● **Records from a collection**
****************************************
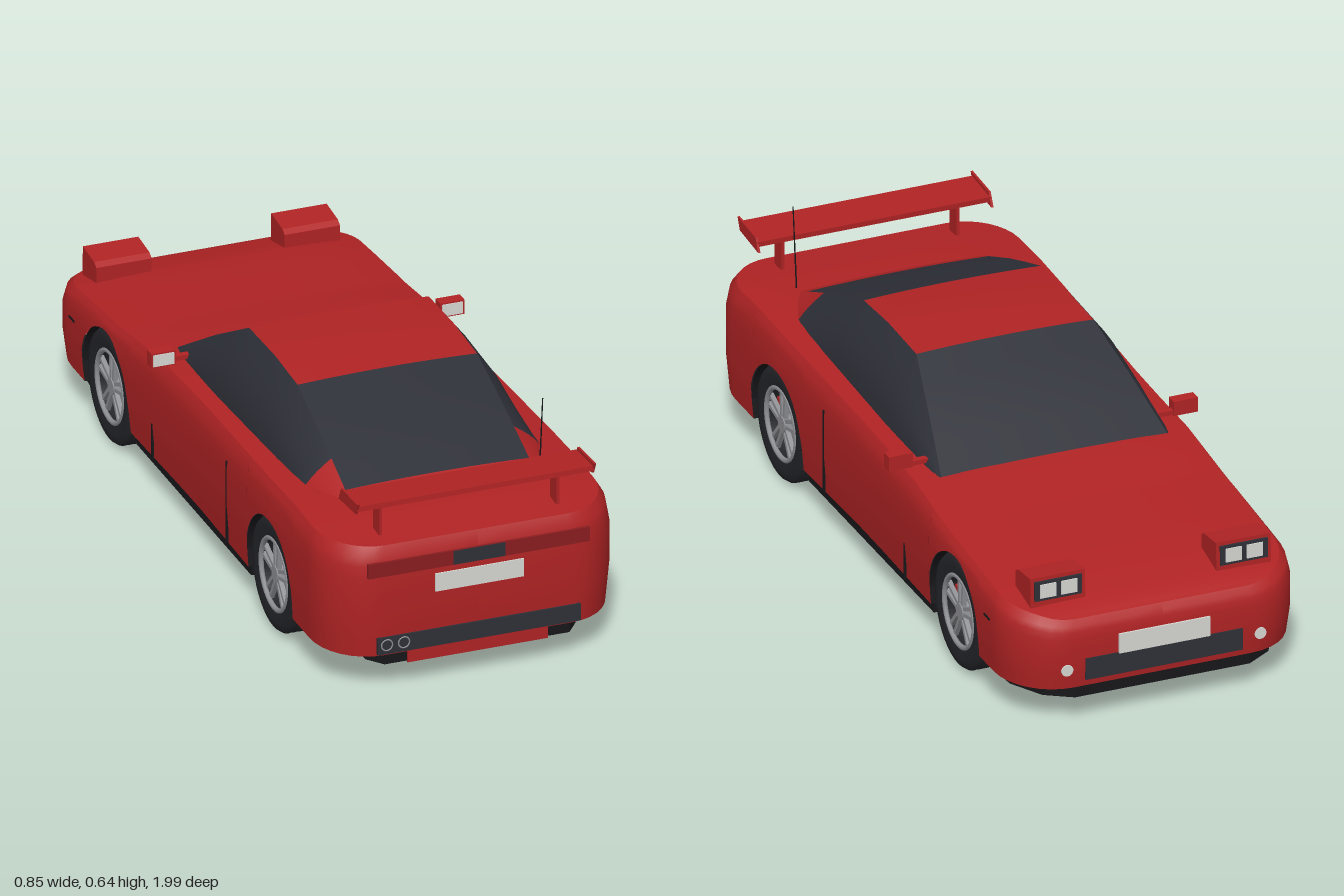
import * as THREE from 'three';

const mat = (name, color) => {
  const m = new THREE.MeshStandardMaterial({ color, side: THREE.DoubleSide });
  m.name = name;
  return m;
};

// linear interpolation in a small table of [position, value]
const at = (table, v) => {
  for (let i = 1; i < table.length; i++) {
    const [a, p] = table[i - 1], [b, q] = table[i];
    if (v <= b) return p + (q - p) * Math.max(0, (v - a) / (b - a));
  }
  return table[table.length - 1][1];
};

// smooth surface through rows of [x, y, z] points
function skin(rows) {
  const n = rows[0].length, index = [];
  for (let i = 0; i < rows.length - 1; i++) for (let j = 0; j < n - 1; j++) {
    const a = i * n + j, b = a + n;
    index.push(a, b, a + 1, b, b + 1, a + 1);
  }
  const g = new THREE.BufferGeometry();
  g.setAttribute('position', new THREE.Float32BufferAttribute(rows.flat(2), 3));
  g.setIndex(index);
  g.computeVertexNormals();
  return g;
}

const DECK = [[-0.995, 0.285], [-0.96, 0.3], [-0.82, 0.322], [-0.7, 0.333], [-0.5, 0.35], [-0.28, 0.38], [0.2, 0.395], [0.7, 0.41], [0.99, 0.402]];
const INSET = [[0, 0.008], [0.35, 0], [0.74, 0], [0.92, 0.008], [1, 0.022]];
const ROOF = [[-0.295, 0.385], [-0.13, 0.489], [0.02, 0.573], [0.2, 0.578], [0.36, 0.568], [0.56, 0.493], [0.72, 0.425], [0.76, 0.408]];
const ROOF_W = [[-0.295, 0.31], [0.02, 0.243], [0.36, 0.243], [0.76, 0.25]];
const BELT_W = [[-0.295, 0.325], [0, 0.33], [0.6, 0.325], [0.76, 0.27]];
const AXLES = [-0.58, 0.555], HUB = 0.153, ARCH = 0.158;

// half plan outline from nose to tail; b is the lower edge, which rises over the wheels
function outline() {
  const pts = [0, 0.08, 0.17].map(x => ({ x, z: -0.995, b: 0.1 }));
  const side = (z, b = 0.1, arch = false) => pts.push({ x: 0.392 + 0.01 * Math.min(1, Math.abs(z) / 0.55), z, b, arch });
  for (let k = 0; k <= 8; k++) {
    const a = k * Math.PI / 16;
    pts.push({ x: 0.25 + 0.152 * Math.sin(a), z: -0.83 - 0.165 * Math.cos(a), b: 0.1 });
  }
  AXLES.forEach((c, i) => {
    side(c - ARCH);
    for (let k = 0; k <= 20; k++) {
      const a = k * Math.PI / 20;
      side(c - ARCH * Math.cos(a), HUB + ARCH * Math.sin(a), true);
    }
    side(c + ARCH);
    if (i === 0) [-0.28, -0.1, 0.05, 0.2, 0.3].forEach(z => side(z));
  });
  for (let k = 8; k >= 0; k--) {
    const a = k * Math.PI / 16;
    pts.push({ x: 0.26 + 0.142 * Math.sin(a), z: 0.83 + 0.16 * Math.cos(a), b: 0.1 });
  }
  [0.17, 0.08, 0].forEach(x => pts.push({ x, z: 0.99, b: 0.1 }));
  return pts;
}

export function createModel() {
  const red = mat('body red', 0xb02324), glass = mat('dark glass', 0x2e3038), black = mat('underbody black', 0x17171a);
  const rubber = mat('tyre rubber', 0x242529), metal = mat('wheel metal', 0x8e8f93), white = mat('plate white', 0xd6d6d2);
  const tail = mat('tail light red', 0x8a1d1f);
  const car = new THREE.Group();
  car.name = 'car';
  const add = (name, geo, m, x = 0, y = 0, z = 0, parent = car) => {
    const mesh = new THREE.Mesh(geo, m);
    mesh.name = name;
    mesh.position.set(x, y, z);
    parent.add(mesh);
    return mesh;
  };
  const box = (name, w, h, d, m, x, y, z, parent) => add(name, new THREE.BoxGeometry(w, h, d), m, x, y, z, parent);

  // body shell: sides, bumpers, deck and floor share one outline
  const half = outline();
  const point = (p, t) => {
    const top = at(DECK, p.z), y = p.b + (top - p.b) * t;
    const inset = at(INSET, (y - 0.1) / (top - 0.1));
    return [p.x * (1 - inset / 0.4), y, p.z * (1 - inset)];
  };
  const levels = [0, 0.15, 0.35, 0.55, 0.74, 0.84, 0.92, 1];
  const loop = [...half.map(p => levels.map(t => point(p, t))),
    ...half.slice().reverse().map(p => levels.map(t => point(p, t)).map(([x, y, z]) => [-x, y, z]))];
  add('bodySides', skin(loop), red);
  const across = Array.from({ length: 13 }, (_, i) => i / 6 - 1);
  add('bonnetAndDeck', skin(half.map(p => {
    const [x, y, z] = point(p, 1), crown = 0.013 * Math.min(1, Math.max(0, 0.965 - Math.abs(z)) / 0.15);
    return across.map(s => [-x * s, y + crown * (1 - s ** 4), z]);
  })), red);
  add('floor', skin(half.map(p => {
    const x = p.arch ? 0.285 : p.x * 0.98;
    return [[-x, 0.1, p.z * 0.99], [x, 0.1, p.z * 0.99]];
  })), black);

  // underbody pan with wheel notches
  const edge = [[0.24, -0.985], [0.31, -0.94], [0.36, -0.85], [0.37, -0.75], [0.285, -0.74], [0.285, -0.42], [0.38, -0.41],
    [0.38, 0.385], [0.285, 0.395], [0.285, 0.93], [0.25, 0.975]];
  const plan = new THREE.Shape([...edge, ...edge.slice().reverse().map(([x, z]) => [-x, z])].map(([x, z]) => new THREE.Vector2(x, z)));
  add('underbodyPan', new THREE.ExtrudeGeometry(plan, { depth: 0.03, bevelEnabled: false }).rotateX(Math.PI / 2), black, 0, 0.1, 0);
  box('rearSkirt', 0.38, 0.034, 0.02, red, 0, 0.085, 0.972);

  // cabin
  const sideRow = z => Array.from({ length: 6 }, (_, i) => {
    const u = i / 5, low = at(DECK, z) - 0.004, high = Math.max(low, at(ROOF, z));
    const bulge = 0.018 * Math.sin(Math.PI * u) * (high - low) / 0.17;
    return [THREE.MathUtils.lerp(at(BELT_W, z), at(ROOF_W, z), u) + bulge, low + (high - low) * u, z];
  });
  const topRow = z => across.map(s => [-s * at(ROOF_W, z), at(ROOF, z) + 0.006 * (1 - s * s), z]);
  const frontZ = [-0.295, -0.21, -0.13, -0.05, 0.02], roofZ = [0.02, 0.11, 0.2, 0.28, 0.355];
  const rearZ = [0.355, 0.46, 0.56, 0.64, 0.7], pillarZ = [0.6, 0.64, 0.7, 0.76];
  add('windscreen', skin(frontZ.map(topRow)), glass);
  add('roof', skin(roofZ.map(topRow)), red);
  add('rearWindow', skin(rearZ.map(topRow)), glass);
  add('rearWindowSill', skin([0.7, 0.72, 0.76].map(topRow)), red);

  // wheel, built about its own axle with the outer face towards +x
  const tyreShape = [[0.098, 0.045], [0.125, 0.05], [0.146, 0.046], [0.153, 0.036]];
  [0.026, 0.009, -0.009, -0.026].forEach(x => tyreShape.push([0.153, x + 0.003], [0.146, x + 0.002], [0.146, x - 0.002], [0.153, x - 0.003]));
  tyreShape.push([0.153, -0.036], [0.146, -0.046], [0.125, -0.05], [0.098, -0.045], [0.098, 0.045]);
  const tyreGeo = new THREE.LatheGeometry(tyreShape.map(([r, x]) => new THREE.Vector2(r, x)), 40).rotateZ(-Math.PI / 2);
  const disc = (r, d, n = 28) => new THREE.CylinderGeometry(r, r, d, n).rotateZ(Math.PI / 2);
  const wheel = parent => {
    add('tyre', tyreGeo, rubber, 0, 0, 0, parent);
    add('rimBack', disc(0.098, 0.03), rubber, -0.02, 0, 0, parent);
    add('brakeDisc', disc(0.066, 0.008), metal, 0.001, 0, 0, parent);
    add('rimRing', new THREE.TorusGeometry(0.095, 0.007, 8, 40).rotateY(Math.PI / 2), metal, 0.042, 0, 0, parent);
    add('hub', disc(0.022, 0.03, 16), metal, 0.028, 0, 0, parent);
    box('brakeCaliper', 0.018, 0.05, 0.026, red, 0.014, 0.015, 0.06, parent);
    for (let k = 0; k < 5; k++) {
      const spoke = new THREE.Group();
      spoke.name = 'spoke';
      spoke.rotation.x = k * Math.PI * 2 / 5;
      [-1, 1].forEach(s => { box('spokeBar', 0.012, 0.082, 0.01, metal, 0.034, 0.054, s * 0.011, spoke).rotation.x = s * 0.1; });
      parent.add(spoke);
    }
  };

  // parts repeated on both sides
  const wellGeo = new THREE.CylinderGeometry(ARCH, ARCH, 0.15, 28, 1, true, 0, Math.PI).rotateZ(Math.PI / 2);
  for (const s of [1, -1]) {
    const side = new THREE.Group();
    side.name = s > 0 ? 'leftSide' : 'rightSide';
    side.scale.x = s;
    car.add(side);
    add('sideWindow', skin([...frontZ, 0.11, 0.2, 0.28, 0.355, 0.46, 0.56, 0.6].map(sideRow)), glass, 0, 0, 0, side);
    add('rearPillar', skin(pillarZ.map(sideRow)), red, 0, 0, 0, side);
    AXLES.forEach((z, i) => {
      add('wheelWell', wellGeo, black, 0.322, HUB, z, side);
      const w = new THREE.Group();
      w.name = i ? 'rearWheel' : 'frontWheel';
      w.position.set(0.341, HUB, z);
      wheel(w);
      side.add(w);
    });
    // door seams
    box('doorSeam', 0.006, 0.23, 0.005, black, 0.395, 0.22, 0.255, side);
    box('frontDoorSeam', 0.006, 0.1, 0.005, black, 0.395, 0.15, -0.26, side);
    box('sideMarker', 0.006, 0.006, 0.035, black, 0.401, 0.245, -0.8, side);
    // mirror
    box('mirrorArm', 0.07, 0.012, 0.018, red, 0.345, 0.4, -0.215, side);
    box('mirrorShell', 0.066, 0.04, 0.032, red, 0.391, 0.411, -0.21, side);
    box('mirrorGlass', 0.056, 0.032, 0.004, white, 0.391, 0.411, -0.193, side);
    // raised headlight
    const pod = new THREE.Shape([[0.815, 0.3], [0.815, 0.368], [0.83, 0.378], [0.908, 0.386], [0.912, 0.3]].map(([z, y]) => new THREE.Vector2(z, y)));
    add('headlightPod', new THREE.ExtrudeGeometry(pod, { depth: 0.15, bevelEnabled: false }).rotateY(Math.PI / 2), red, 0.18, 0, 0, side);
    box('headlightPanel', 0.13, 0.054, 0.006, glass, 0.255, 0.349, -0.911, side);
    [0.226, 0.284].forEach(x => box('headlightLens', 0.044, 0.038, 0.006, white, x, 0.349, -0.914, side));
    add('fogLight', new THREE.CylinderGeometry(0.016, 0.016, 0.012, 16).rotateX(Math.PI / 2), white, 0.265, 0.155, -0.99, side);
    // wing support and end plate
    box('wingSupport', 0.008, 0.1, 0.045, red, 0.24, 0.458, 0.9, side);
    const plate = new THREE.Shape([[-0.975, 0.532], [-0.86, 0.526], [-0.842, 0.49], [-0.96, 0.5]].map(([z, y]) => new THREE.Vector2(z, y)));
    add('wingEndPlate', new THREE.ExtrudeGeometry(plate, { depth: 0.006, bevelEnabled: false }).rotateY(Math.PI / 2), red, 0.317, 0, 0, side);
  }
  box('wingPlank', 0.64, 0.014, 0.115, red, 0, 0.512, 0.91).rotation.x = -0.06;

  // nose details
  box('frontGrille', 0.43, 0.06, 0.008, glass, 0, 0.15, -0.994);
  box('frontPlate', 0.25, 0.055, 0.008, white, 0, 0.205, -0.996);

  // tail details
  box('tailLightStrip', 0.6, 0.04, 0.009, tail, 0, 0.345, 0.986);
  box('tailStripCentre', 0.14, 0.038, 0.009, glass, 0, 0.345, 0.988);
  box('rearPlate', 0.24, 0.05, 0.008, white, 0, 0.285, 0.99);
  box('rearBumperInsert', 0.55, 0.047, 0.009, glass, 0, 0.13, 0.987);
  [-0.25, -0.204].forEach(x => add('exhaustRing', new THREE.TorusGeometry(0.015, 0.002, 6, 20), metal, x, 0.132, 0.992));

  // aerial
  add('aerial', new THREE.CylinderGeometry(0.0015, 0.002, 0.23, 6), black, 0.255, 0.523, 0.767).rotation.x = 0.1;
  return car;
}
****************************************
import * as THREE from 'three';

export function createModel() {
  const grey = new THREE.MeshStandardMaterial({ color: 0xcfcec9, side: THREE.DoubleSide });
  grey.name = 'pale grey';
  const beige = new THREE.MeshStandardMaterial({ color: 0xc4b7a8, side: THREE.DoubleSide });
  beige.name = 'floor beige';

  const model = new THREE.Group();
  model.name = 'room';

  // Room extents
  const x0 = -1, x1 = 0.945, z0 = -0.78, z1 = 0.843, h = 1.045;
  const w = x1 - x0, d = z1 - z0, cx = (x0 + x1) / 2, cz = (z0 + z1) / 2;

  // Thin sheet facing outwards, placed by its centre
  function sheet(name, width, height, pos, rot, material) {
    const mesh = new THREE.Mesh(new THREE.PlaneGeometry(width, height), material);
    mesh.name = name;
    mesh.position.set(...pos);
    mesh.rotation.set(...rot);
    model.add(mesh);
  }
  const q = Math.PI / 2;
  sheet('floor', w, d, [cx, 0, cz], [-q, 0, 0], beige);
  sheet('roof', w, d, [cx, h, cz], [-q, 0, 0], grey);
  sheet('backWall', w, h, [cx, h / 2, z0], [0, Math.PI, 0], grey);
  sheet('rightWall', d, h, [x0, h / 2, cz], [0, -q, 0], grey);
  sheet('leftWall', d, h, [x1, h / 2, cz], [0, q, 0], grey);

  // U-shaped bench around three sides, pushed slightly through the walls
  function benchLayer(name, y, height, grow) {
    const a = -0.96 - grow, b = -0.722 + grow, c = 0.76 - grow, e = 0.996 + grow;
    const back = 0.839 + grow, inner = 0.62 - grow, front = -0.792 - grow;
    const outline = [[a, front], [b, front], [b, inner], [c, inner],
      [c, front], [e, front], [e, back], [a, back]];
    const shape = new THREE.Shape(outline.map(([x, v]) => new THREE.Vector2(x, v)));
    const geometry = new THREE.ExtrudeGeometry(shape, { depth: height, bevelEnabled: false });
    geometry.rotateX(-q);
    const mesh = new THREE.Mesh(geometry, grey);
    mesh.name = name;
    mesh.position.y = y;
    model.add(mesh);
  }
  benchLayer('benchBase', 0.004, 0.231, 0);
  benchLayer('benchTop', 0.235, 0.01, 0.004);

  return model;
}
****************************************
● **Problem statement**
Will you return exactly the lines above from the one with "0.155, -0.99, side);" down to the one with "0, 0.13, 0.987);", counting both as part of the range?

● **Exercise answer**
    add('fogLight', new THREE.CylinderGeometry(0.016, 0.016, 0.012, 16).rotateX(Math.PI / 2), white, 0.265, 0.155, -0.99, side);
    // wing support and end plate
    box('wingSupport', 0.008, 0.1, 0.045, red, 0.24, 0.458, 0.9, side);
    const plate = new THREE.Shape([[-0.975, 0.532], [-0.86, 0.526], [-0.842, 0.49], [-0.96, 0.5]].map(([z, y]) => new THREE.Vector2(z, y)));
    add('wingEndPlate', new THREE.ExtrudeGeometry(plate, { depth: 0.006, bevelEnabled: false }).rotateY(Math.PI / 2), red, 0.317, 0, 0, side);
  }
  box('wingPlank', 0.64, 0.014, 0.115, red, 0, 0.512, 0.91).rotation.x = -0.06;

  // nose details
  box('frontGrille', 0.43, 0.06, 0.008, glass, 0, 0.15, -0.994);
  box('frontPlate', 0.25, 0.055, 0.008, white, 0, 0.205, -0.996);

  // tail details
  box('tailLightStrip', 0.6, 0.04, 0.009, tail, 0, 0.345, 0.986);
  box('tailStripCentre', 0.14, 0.038, 0.009, glass, 0, 0.345, 0.988);
  box('rearPlate', 0.24, 0.05, 0.008, white, 0, 0.285, 0.99);
  box('rearBumperInsert', 0.55, 0.047, 0.009, glass, 0, 0.13, 0.987);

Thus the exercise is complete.